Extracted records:
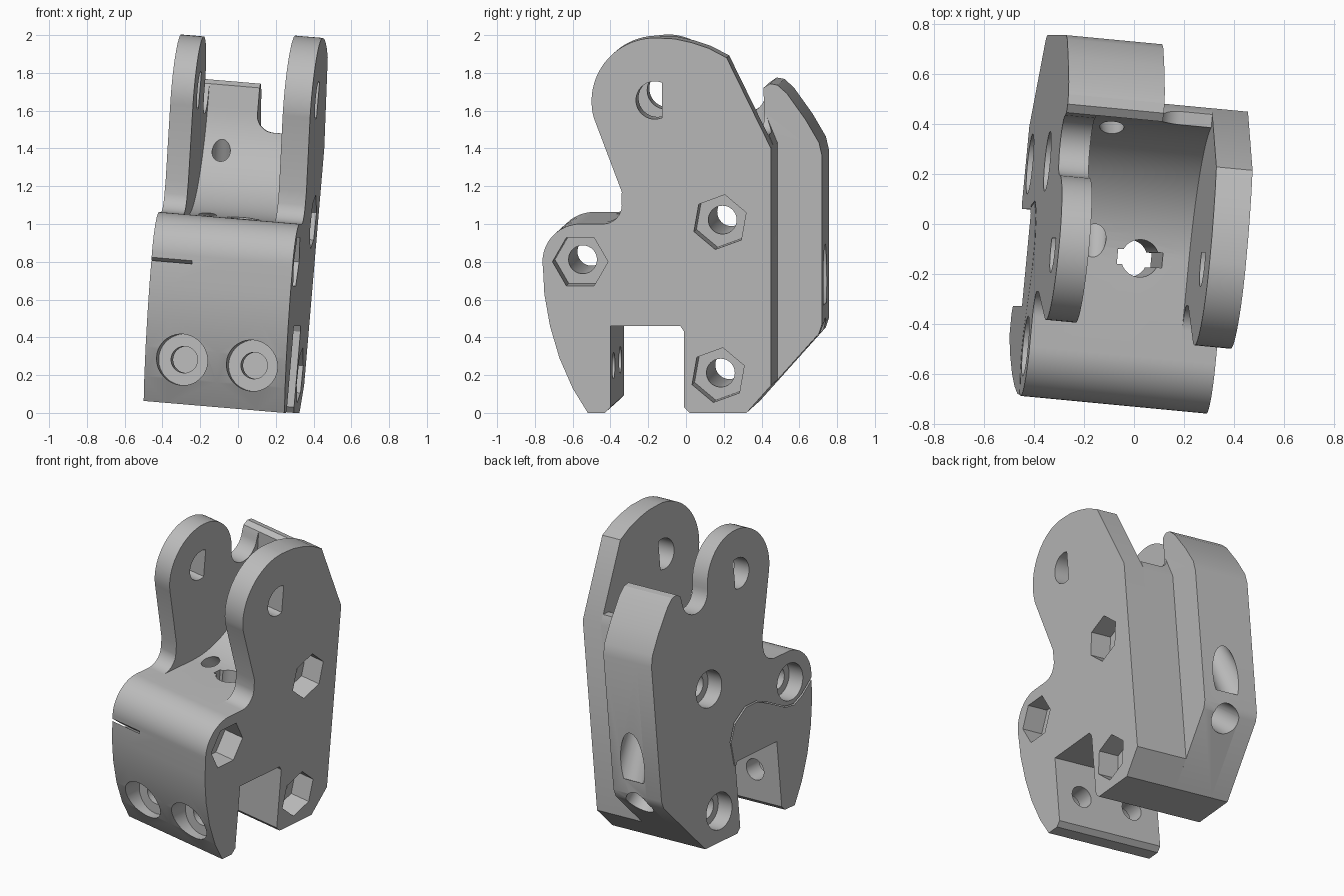
import bpy, bmesh
from math import cos, sin, radians
from mathutils import Matrix, Vector

cube = bpy.data.objects.get("Cube")
if cube:
    bpy.data.objects.remove(cube, do_unlink=True)

grey = bpy.data.materials.new("plain grey")
grey.use_nodes = True
COLOUR = (0.5, 0.5, 0.5, 1)
grey.diffuse_color = COLOUR
grey.node_tree.nodes["Principled BSDF"].inputs["Base Color"].default_value = COLOUR


def arc(cx, cy, r, a0, a1, n=16):
    return [(cx + r * cos(radians(a0 + (a1 - a0) * i / n)),
             cy + r * sin(radians(a0 + (a1 - a0) * i / n))) for i in range(n + 1)]


def make_object(name, bm):
    bmesh.ops.recalc_face_normals(bm, faces=bm.faces)
    mesh = bpy.data.meshes.new(name)
    bm.to_mesh(mesh)
    bm.free()
    mesh.materials.append(grey)
    obj = bpy.data.objects.new(name, mesh)
    bpy.context.collection.objects.link(obj)
    return obj


def prism(name, points, d0, d1, along="u"):
    """Extrude a flat outline across the width (u) or the depth (v)."""
    bm = bmesh.new()
    place = (lambda p, d: (d, p[0], p[1])) if along == "u" else (lambda p, d: (p[0], d, p[1]))
    face = bm.faces.new([bm.verts.new(place(p, d0)) for p in points])
    out = bmesh.ops.extrude_face_region(bm, geom=[face])
    step = Vector(place((0, 0), d1 - d0))
    bmesh.ops.translate(bm, vec=step, verts=[g for g in out["geom"] if isinstance(g, bmesh.types.BMVert)])
    return make_object(name, bm)


def tube(name, start, end, r0, r1=None):
    """Round cutter between two points."""
    start, end = Vector(start), Vector(end)
    axis = end - start
    turn = axis.to_track_quat("Z", "Y").to_matrix().to_4x4()
    bm = bmesh.new()
    bmesh.ops.create_cone(bm, cap_ends=True, segments=40, radius1=r0, radius2=r1 or r0,
                          depth=axis.length, matrix=Matrix.Translation((start + end) / 2) @ turn)
    return make_object(name, bm)


def combine(target, other, operation):
    mod = target.modifiers.new("join", "BOOLEAN")
    mod.operation, mod.object, mod.solver = operation, other, "EXACT"
    graph = bpy.context.evaluated_depsgraph_get()
    mesh = bpy.data.meshes.new_from_object(target.evaluated_get(graph))
    target.modifiers.clear()
    target.data = mesh
    bpy.data.objects.remove(other, do_unlink=True)


# Outline pieces in (depth, height)
foot = [(.32, 0), (.02, 0), (-.01, .03), (-.01, .43), (-.03, .46), (-.40, .46),
        (-.40, .03), (-.43, 0), (-.52, 0), (-.60, .13), (-.67, .29), (-.72, .46),
        (-.75, .63)] + arc(-.56, .8, .2, 190, 90)
sweep = arc(-.17, 1.55, .55, -90, 2, 28)
neck = arc(-.44, 1.10, .1, -90, 10, 10) + [(-.34, 1.17)]
block_back = [(.376, 1.69), (.41, 1.712), (.45, 1.705), (.50, 1.66), (.60, 1.52),
              (.67, 1.40), (.686, 1.33), (.686, .44), (.67, .39)]
plain_back = [(.45, 1.40), (.45, .145)]
tall_ear = arc(-.165, 1.65, .335, 195, 90, 24) + [(-.06, 1.98), (.03, 1.96), (.12, 1.93), (.215, 1.88)]
short_ear = arc(-.165, 1.65, .29, 195, 0, 32) + arc(.245, 1.65, .12, 180, 360)

# Body assembled from slabs across the width
LEFT, RIGHT = -.745, 0
bracket = prism("bracket_body", foot + neck + short_ear + block_back, LEFT, -.625)
block = prism("rear_block", foot + sweep + block_back, -.625, -.36)
ledge = prism("low_wall", foot + sweep + plain_back, -.36, -.145)
plate = prism("tall_plate", foot + neck + tall_ear + plain_back, -.145, RIGHT)

# Rounded step between the rear block and the low wall
step = [(-.1, 1.46)] + arc(-.27, 1.55, .09, 270, 180, 10) + [(-.37, 1.56), (-.37, 1.9), (-.1, 1.9)]
combine(ledge, prism("step_cutter", step, .2, .7, "v"), "DIFFERENCE")
for slab in (block, ledge, plate):
    combine(bracket, slab, "UNION")

cutters = []
# Cross bolts: hexagonal pocket, through hole, round counterbore
for v, w, turn in ((-.56, .80, 0), (.18, 1.01, 20), (.17, .20, 20)):
    cutters += [prism("hex_pocket", arc(v, w, .147, turn, turn + 300, 5), -.14, .05),
                tube("bolt_hole", (-.8, v, w), (.05, v, w), .075),
                tube("counterbore", (-.8, v, w), (LEFT + .11, v, w), .12)]

# Flat-sided pivot hole through both ears
cutters.append(prism("pivot_hole", arc(-.165, 1.655, .1, 68, 292, 28), -.8, .05))

# Front clamp holes
for u in (-.55, -.18):
    cutters += [tube("clamp_pocket", (u, -.9, .235), (u, -.52, .235), .135),
                tube("clamp_hole", (u, -.6, .235), (u, -.3, .235), .07)]

# Keyed vertical hole down into the foot slot
cutters += [tube("vertical_hole", (-.34, -.17, .4), (-.34, -.17, 1.15), .075),
            prism("key_slot", [(-.43, .4), (-.25, .4), (-.25, 1.15), (-.43, 1.15)], -.20, -.14, "v")]

# Slanted tunnels from the cradle to the back
cutters += [tube("upper_tunnel", (-.53, .28, 1.46), (-.53, .74, .56), .04, .10),
            tube("lower_tunnel", (-.53, -.16, 1.04), (-.53, .74, .29), .045, .10)]

# Thin wavy relief slit on one side
wave = [(.0, .44), (.02, .6), (-.03, .71), (-.14, .78), (-.24, .78), (-.34, .74),
        (-.50, .655), (-.58, .645), (-.66, .68), (-.78, .77)]
slit = [(v + .004, w + .005) for v, w in wave] + [(v - .004, w - .005) for v, w in reversed(wave)]
cutters.append(prism("relief_slit", slit, -.8, -.53))

for cutter in cutters:
    combine(bracket, cutter, "DIFFERENCE")

# Lean the finished part into its resting pose
bracket.data.transform(Matrix(((1, .095, .085, .295), (-.095, 1, 0, 0),
                               (-.085, 0, 1, 0), (0, 0, 0, 1))))
bpy.ops.object.select_all(action="DESELECT")
bracket.select_set(True)
bpy.context.view_layer.objects.active = bracket
bpy.ops.object.shade_smooth_by_angle(angle=radians(28))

**Activity**.
Exactly the lines from the one containing "(-.085, 0, 1, 0), (0, 0, 0, 1))))" to the final line of the entries must be restated, and no others.

**Written solution**.
                               (-.085, 0, 1, 0), (0, 0, 0, 1))))
bpy.ops.object.select_all(action="DESELECT")
bracket.select_set(True)
bpy.context.view_layer.objects.active = bracket
bpy.ops.object.shade_smooth_by_angle(angle=radians(28))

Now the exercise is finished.